* **THE TASK**: Filter the records below for the word "axis". Copy each line that holds it.

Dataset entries
== Segment start ==
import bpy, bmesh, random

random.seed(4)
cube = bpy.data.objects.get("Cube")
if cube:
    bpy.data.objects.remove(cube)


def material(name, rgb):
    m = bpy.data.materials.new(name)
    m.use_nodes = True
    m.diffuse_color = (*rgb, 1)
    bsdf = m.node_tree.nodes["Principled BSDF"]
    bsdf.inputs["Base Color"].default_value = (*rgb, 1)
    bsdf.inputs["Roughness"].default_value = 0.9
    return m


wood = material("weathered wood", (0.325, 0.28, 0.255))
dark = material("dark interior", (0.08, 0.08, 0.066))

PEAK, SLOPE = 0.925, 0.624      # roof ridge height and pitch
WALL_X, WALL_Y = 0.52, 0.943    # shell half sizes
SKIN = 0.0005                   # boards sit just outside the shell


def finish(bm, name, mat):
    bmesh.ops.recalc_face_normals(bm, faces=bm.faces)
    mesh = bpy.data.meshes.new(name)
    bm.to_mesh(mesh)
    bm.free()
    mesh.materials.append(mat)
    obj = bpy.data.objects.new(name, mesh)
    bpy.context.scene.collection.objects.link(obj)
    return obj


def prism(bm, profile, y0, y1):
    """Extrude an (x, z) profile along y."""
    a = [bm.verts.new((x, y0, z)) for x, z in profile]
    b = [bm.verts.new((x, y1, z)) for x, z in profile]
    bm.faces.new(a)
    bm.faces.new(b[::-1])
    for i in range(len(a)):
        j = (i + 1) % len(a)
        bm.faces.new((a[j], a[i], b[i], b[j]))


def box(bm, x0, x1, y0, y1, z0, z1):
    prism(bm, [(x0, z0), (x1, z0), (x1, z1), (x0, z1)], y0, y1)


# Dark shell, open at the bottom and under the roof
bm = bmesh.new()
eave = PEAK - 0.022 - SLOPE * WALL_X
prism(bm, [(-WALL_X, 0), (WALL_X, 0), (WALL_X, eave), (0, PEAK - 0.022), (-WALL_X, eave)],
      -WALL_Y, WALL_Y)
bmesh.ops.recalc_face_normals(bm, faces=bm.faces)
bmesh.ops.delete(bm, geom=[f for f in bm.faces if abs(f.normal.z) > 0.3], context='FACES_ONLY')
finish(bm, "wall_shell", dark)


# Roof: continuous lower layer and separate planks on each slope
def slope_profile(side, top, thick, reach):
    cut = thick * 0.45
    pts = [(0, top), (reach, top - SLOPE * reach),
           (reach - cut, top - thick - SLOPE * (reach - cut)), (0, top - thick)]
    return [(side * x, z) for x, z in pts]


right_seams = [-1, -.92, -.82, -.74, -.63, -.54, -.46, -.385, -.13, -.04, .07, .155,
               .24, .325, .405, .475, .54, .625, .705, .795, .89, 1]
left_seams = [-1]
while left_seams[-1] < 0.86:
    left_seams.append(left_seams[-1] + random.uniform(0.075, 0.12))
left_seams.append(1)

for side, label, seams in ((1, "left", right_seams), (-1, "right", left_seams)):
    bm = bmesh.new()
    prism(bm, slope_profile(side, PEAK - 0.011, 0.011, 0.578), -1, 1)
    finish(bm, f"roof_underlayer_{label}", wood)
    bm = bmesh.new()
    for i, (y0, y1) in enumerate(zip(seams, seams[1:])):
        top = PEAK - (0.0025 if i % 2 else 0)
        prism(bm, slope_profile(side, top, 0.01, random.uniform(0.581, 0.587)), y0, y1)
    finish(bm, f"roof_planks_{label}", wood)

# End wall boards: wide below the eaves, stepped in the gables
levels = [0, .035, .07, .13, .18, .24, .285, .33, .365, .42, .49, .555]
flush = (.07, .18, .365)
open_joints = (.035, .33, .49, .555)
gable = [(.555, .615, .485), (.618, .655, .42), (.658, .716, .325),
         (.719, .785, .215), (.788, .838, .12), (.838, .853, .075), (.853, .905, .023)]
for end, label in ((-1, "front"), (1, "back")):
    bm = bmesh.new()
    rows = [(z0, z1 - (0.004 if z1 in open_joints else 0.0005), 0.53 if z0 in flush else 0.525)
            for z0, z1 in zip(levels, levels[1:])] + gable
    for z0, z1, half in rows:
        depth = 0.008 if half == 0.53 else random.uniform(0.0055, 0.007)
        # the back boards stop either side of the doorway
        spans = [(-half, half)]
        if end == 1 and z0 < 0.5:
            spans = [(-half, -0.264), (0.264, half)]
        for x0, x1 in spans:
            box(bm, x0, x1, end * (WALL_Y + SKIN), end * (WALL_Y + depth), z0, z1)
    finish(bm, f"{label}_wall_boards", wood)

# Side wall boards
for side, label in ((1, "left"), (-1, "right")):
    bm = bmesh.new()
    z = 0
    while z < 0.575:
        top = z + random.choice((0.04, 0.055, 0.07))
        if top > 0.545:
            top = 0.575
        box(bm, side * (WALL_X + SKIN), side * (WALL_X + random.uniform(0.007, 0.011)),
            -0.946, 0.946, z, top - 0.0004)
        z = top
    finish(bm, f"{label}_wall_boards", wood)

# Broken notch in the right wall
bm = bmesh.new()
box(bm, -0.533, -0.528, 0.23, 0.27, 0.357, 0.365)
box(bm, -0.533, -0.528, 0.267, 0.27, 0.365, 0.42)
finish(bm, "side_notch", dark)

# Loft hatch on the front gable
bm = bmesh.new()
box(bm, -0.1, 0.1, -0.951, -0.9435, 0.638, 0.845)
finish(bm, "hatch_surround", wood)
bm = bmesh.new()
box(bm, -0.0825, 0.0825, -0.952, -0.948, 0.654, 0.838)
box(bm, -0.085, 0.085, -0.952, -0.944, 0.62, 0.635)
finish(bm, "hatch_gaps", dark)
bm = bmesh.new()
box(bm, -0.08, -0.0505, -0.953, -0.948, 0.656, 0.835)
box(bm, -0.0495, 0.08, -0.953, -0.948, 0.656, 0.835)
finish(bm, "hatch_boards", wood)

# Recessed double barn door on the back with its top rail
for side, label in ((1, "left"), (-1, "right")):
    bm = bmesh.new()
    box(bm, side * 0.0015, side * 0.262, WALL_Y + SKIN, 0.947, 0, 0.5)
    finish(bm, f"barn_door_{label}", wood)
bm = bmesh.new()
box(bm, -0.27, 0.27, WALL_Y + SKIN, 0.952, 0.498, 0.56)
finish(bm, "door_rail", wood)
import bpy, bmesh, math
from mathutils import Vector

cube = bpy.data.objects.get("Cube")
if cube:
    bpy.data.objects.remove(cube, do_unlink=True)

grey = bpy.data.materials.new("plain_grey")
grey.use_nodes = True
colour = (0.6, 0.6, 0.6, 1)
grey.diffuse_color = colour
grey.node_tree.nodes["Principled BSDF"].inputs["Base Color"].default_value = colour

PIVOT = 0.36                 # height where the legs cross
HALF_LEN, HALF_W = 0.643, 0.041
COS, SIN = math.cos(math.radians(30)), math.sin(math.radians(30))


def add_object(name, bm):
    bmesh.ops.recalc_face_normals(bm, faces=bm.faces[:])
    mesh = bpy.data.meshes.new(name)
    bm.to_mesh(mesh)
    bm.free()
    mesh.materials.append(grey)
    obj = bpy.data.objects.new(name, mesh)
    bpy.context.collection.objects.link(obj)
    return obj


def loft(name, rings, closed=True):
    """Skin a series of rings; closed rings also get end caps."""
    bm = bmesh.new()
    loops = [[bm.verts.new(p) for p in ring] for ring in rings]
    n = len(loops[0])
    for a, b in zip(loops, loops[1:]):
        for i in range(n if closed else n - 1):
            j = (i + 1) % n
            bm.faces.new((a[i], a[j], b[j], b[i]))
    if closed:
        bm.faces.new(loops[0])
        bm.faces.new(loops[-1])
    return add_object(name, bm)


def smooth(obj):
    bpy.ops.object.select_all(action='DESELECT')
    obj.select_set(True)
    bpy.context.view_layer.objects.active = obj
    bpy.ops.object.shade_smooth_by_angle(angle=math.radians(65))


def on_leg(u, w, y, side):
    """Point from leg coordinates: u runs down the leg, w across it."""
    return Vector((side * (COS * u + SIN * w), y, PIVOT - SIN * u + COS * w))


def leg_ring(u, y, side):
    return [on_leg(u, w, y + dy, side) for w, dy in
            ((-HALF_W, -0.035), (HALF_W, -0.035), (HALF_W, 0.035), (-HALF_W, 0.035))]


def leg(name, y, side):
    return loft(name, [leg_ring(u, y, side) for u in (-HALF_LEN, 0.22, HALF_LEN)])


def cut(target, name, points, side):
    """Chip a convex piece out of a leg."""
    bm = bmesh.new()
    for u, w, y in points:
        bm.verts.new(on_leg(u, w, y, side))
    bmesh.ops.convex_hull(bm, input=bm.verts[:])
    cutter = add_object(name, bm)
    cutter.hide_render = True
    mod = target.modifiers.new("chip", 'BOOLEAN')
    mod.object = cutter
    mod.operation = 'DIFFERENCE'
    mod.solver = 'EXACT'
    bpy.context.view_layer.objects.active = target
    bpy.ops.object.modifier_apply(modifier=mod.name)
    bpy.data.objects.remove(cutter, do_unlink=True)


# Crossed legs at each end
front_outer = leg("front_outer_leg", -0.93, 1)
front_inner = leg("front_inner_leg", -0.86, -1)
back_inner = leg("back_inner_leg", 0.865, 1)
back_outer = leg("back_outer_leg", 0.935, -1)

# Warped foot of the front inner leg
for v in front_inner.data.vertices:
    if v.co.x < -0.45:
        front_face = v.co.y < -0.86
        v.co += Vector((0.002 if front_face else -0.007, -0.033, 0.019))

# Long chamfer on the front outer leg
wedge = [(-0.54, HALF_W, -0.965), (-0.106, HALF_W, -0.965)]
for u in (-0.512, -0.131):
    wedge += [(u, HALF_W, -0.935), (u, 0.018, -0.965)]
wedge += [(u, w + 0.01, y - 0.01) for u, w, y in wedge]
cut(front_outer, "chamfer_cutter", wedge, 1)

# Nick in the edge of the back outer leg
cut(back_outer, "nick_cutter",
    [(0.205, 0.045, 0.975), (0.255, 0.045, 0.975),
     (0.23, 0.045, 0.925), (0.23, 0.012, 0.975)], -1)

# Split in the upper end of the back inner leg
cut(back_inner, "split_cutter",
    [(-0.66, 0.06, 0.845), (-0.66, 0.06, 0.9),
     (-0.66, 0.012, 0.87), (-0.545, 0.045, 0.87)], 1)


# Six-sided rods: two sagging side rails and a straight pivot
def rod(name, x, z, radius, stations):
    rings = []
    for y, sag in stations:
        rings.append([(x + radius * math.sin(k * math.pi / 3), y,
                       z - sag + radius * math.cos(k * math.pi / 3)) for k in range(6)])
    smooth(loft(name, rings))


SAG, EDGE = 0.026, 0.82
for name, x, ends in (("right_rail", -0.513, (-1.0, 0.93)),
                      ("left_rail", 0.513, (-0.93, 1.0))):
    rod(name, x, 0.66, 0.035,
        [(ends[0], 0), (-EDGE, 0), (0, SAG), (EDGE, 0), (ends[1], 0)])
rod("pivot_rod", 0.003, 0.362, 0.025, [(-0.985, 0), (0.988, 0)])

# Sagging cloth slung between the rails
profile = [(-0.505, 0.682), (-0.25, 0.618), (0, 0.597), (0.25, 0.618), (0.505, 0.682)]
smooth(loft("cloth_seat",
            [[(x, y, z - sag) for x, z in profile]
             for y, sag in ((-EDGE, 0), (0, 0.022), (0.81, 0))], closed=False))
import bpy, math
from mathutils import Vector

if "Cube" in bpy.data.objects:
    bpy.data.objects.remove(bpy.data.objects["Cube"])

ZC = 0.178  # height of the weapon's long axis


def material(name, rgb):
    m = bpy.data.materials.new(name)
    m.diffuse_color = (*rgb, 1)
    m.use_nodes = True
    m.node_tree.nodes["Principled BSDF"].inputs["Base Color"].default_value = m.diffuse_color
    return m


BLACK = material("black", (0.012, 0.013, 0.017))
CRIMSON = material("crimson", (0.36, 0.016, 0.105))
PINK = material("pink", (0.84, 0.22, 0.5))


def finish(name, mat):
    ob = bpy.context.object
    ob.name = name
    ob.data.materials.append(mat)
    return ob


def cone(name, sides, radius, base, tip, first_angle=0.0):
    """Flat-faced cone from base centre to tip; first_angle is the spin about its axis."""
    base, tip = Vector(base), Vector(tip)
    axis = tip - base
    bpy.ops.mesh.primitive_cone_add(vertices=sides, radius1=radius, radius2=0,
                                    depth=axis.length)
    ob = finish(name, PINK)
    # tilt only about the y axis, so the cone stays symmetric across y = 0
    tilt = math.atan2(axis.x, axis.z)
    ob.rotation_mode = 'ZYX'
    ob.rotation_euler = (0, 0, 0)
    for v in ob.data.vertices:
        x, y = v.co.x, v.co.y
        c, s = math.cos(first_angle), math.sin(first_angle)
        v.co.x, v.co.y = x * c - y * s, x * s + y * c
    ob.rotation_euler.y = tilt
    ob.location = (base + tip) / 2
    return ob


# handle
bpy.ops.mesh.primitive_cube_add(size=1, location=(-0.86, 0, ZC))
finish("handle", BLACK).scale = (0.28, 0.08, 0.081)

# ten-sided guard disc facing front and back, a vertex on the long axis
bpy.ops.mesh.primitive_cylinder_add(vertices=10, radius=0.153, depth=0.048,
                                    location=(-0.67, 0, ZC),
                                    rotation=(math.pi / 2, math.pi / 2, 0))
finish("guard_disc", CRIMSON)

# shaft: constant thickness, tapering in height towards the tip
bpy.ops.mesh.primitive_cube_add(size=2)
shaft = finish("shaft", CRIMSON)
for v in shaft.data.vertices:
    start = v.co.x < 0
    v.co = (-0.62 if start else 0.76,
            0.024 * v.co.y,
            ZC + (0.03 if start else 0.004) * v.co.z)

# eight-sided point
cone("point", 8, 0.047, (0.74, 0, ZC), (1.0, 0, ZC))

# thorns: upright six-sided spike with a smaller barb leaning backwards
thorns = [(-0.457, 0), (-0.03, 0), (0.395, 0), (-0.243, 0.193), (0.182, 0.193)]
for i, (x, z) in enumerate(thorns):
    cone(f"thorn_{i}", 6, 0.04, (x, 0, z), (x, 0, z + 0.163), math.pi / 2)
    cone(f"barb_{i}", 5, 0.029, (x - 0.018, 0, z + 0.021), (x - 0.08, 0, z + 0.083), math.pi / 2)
== Segment end ==
* **FINISHED EXERCISE**:
ZC = 0.178  # height of the weapon's long axis
    """Flat-faced cone from base centre to tip; first_angle is the spin about its axis."""
    axis = tip - base
                                    depth=axis.length)
    # tilt only about the y axis, so the cone stays symmetric across y = 0
    tilt = math.atan2(axis.x, axis.z)
# ten-sided guard disc facing front and back, a vertex on the long axis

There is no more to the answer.